- **WORK ORDER**:
Reproduce the entries verbatim; no pictures.

◆ ◆ ◆

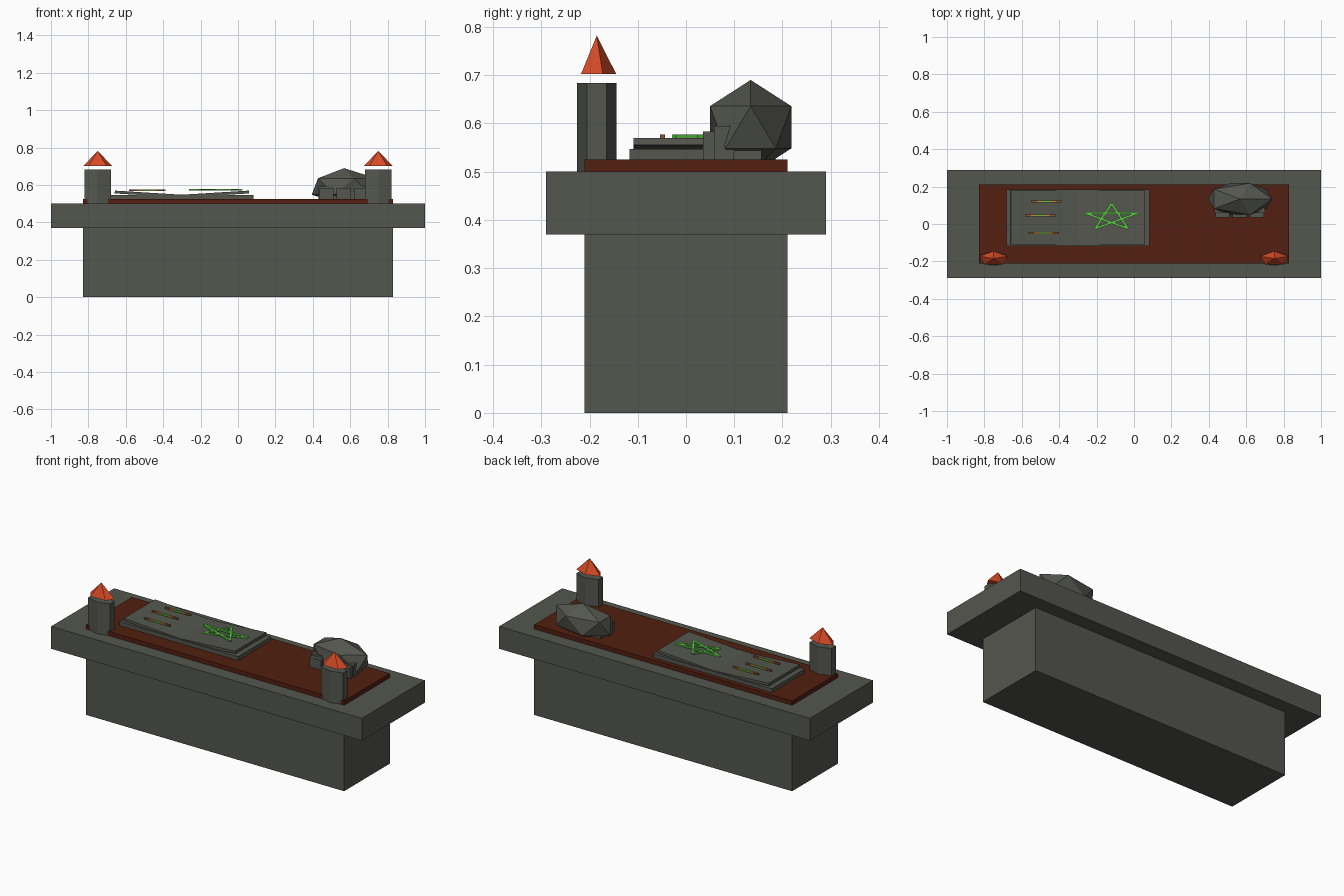
import bpy, bmesh, math
from mathutils import Matrix, Vector

if "Cube" in bpy.data.objects:
    bpy.data.objects.remove(bpy.data.objects["Cube"])


def material(name, r, g, b):
    m = bpy.data.materials.new(name)
    m.diffuse_color = (r, g, b, 1)
    m.use_nodes = True
    m.node_tree.nodes["Principled BSDF"].inputs["Base Color"].default_value = m.diffuse_color
    return m


STONE = material("dark stone", 0.088, 0.093, 0.077)
CLOTH = material("brown cloth", 0.085, 0.014, 0.005)
FLAME = material("flame orange", 0.68, 0.07, 0.02)
GREEN = material("glow green", 0.11, 0.58, 0.06)
GOLD = material("ink gold", 0.50, 0.27, 0.04)
BROWN = material("ink brown", 0.25, 0.09, 0.03)


def finish(name, bm, mat):
    bmesh.ops.recalc_face_normals(bm, faces=bm.faces)
    me = bpy.data.meshes.new(name)
    bm.to_mesh(me)
    bm.free()
    me.materials.append(mat)
    ob = bpy.data.objects.new(name, me)
    bpy.context.collection.objects.link(ob)
    return ob


def box(name, x, y, z, mat):
    bm = bmesh.new()
    size = (x[1] - x[0], y[1] - y[0], z[1] - z[0])
    mid = (sum(x) / 2, sum(y) / 2, sum(z) / 2)
    bmesh.ops.create_cube(bm, size=1, matrix=Matrix.Translation(mid) @ Matrix.Diagonal((*size, 1)))
    return finish(name, bm, mat)


def cone(name, sides, r_top, cx, cy, z, rx, mat):
    """Upright cone or prism, half as deep as it is wide, one corner at the back."""
    bm = bmesh.new()
    rings = []
    for height, k in ((z[0], 1), (z[1], r_top)):
        count = sides if k else 1
        rings.append([bm.verts.new((cx + rx * k * math.sin(i * math.tau / sides),
                                    cy + rx * k * math.cos(i * math.tau / sides) / 2, height))
                      for i in range(count)])
    low, high = rings
    for i in range(sides):
        j = (i + 1) % sides
        bm.faces.new((low[i], low[j], high[j], high[i]) if r_top else (low[i], low[j], high[0]))
    bm.faces.new(low)
    if r_top:
        bm.faces.new(high)
    return finish(name, bm, mat)


def extrude_y(name, profile, y, mat):
    bm = bmesh.new()
    face = bm.faces.new([bm.verts.new((px, y[0], pz)) for px, pz in profile])
    geom = bmesh.ops.extrude_face_region(bm, geom=[face])["geom"]
    bmesh.ops.translate(bm, vec=(0, y[1] - y[0], 0),
                        verts=[v for v in geom if isinstance(v, bmesh.types.BMVert)])
    return finish(name, bm, mat)


# Altar block, slab and cloth
box("altar_base", (-0.83, 0.83), (-0.21, 0.21), (0, 0.37), STONE)
box("altar_slab", (-1, 1), (-0.29, 0.29), (0.37, 0.5), STONE)
box("altar_cloth", (-0.83, 0.83), (-0.21, 0.21), (0.5, 0.525), CLOTH)

# Six-sided candles with floating five-sided flames
for side, cx in (("left", -0.75), ("right", 0.75)):
    cone(side + "_candle", 6, 1, cx, -0.185, (0.5, 0.684), 0.082, STONE)
    cone(side + "_flame", 5, 0, cx, -0.185, (0.702, 0.782), 0.081, FLAME)

# Open book: flat covers and pages that rise towards the outer edge
MID = -0.30
for side, s in (("left", -1), ("right", 1)):
    box(side + "_cover", sorted((MID, MID + s * 0.382)), (-0.117, 0.185), (0.525, 0.547), STONE)
    extrude_y(side + "_page",
              [(MID, 0.533), (MID + s * 0.36, 0.555), (MID + s * 0.358, 0.570), (MID, 0.548)],
              (-0.109, 0.178), STONE)

# Five-pointed star of thin bars on the right page
tips = [Vector((-0.12 + 0.148 * math.sin(i * math.tau / 5),
                0.036 + 0.074 * math.cos(i * math.tau / 5), 0.5735)) for i in range(5)]
for i in range(5):
    a, b = tips[i], tips[(i + 2) % 5]
    d = b - a
    bm = bmesh.new()
    bmesh.ops.create_cube(bm, size=1, matrix=Matrix.Translation((a + b) / 2)
                          @ Matrix.Rotation(math.atan2(d.y, d.x), 4, 'Z')
                          @ Matrix.Diagonal((d.length, 0.012, 0.007 + 0.0003 * i, 1)))
    finish("star_bar_%d" % (i + 1), bm, GREEN)

# Three lines of ink on the left page, each in short coloured pieces
for row, (x0, y0) in enumerate(((-0.552, 0.121), (-0.583, 0.046), (-0.567, -0.049))):
    for k, mat in enumerate((BROWN, GOLD, GREEN, GOLD, BROWN)):
        box("ink_%d_%d" % (row + 1, k + 1), (x0 + k * 0.033, x0 + (k + 1) * 0.033),
            (y0 - 0.005, y0 + 0.005), (0.568, 0.577), mat)

# Skull: faceted cranium, jaw, cheeks and teeth
bm = bmesh.new()
bmesh.ops.create_icosphere(bm, subdivisions=1, radius=1,
                           matrix=Matrix.Translation((0.567, 0.134, 0.592))
                           @ Matrix.Diagonal((0.193, 0.099, 0.098, 1)))
finish("skull_cranium", bm, STONE)
box("skull_jaw", (0.44, 0.695), (0.058, 0.157), (0.525, 0.562), STONE)
for side, x in (("left", (0.43, 0.51)), ("right", (0.62, 0.70))):
    box(side + "_cheek", x, (0.058, 0.1), (0.525, 0.595), STONE)
for i, x in enumerate((0.435, 0.527, 0.62)):
    box("skull_tooth_%d" % (i + 1), (x, x + 0.075), (0.035, 0.1), (0.525, 0.583), STONE)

◆ ◆ ◆

- **RESPONSE**:
import bpy, bmesh, math
from mathutils import Matrix, Vector

if "Cube" in bpy.data.objects:
    bpy.data.objects.remove(bpy.data.objects["Cube"])


def material(name, r, g, b):
    m = bpy.data.materials.new(name)
    m.diffuse_color = (r, g, b, 1)
    m.use_nodes = True
    m.node_tree.nodes["Principled BSDF"].inputs["Base Color"].default_value = m.diffuse_color
    return m


STONE = material("dark stone", 0.088, 0.093, 0.077)
CLOTH = material("brown cloth", 0.085, 0.014, 0.005)
FLAME = material("flame orange", 0.68, 0.07, 0.02)
GREEN = material("glow green", 0.11, 0.58, 0.06)
GOLD = material("ink gold", 0.50, 0.27, 0.04)
BROWN = material("ink brown", 0.25, 0.09, 0.03)


def finish(name, bm, mat):
    bmesh.ops.recalc_face_normals(bm, faces=bm.faces)
    me = bpy.data.meshes.new(name)
    bm.to_mesh(me)
    bm.free()
    me.materials.append(mat)
    ob = bpy.data.objects.new(name, me)
    bpy.context.collection.objects.link(ob)
    return ob


def box(name, x, y, z, mat):
    bm = bmesh.new()
    size = (x[1] - x[0], y[1] - y[0], z[1] - z[0])
    mid = (sum(x) / 2, sum(y) / 2, sum(z) / 2)
    bmesh.ops.create_cube(bm, size=1, matrix=Matrix.Translation(mid) @ Matrix.Diagonal((*size, 1)))
    return finish(name, bm, mat)


def cone(name, sides, r_top, cx, cy, z, rx, mat):
    """Upright cone or prism, half as deep as it is wide, one corner at the back."""
    bm = bmesh.new()
    rings = []
    for height, k in ((z[0], 1), (z[1], r_top)):
        count = sides if k else 1
        rings.append([bm.verts.new((cx + rx * k * math.sin(i * math.tau / sides),
                                    cy + rx * k * math.cos(i * math.tau / sides) / 2, height))
                      for i in range(count)])
    low, high = rings
    for i in range(sides):
        j = (i + 1) % sides
        bm.faces.new((low[i], low[j], high[j], high[i]) if r_top else (low[i], low[j], high[0]))
    bm.faces.new(low)
    if r_top:
        bm.faces.new(high)
    return finish(name, bm, mat)


def extrude_y(name, profile, y, mat):
    bm = bmesh.new()
    face = bm.faces.new([bm.verts.new((px, y[0], pz)) for px, pz in profile])
    geom = bmesh.ops.extrude_face_region(bm, geom=[face])["geom"]
    bmesh.ops.translate(bm, vec=(0, y[1] - y[0], 0),
                        verts=[v for v in geom if isinstance(v, bmesh.types.BMVert)])
    return finish(name, bm, mat)


# Altar block, slab and cloth
box("altar_base", (-0.83, 0.83), (-0.21, 0.21), (0, 0.37), STONE)
box("altar_slab", (-1, 1), (-0.29, 0.29), (0.37, 0.5), STONE)
box("altar_cloth", (-0.83, 0.83), (-0.21, 0.21), (0.5, 0.525), CLOTH)

# Six-sided candles with floating five-sided flames
for side, cx in (("left", -0.75), ("right", 0.75)):
    cone(side + "_candle", 6, 1, cx, -0.185, (0.5, 0.684), 0.082, STONE)
    cone(side + "_flame", 5, 0, cx, -0.185, (0.702, 0.782), 0.081, FLAME)

# Open book: flat covers and pages that rise towards the outer edge
MID = -0.30
for side, s in (("left", -1), ("right", 1)):
    box(side + "_cover", sorted((MID, MID + s * 0.382)), (-0.117, 0.185), (0.525, 0.547), STONE)
    extrude_y(side + "_page",
              [(MID, 0.533), (MID + s * 0.36, 0.555), (MID + s * 0.358, 0.570), (MID, 0.548)],
              (-0.109, 0.178), STONE)

# Five-pointed star of thin bars on the right page
tips = [Vector((-0.12 + 0.148 * math.sin(i * math.tau / 5),
                0.036 + 0.074 * math.cos(i * math.tau / 5), 0.5735)) for i in range(5)]
for i in range(5):
    a, b = tips[i], tips[(i + 2) % 5]
    d = b - a
    bm = bmesh.new()
    bmesh.ops.create_cube(bm, size=1, matrix=Matrix.Translation((a + b) / 2)
                          @ Matrix.Rotation(math.atan2(d.y, d.x), 4, 'Z')
                          @ Matrix.Diagonal((d.length, 0.012, 0.007 + 0.0003 * i, 1)))
    finish("star_bar_%d" % (i + 1), bm, GREEN)

# Three lines of ink on the left page, each in short coloured pieces
for row, (x0, y0) in enumerate(((-0.552, 0.121), (-0.583, 0.046), (-0.567, -0.049))):
    for k, mat in enumerate((BROWN, GOLD, GREEN, GOLD, BROWN)):
        box("ink_%d_%d" % (row + 1, k + 1), (x0 + k * 0.033, x0 + (k + 1) * 0.033),
            (y0 - 0.005, y0 + 0.005), (0.568, 0.577), mat)

# Skull: faceted cranium, jaw, cheeks and teeth
bm = bmesh.new()
bmesh.ops.create_icosphere(bm, subdivisions=1, radius=1,
                           matrix=Matrix.Translation((0.567, 0.134, 0.592))
                           @ Matrix.Diagonal((0.193, 0.099, 0.098, 1)))
finish("skull_cranium", bm, STONE)
box("skull_jaw", (0.44, 0.695), (0.058, 0.157), (0.525, 0.562), STONE)
for side, x in (("left", (0.43, 0.51)), ("right", (0.62, 0.70))):
    box(side + "_cheek", x, (0.058, 0.1), (0.525, 0.595), STONE)
for i, x in enumerate((0.435, 0.527, 0.62)):
    box("skull_tooth_%d" % (i + 1), (x, x + 0.075), (0.035, 0.1), (0.525, 0.583), STONE)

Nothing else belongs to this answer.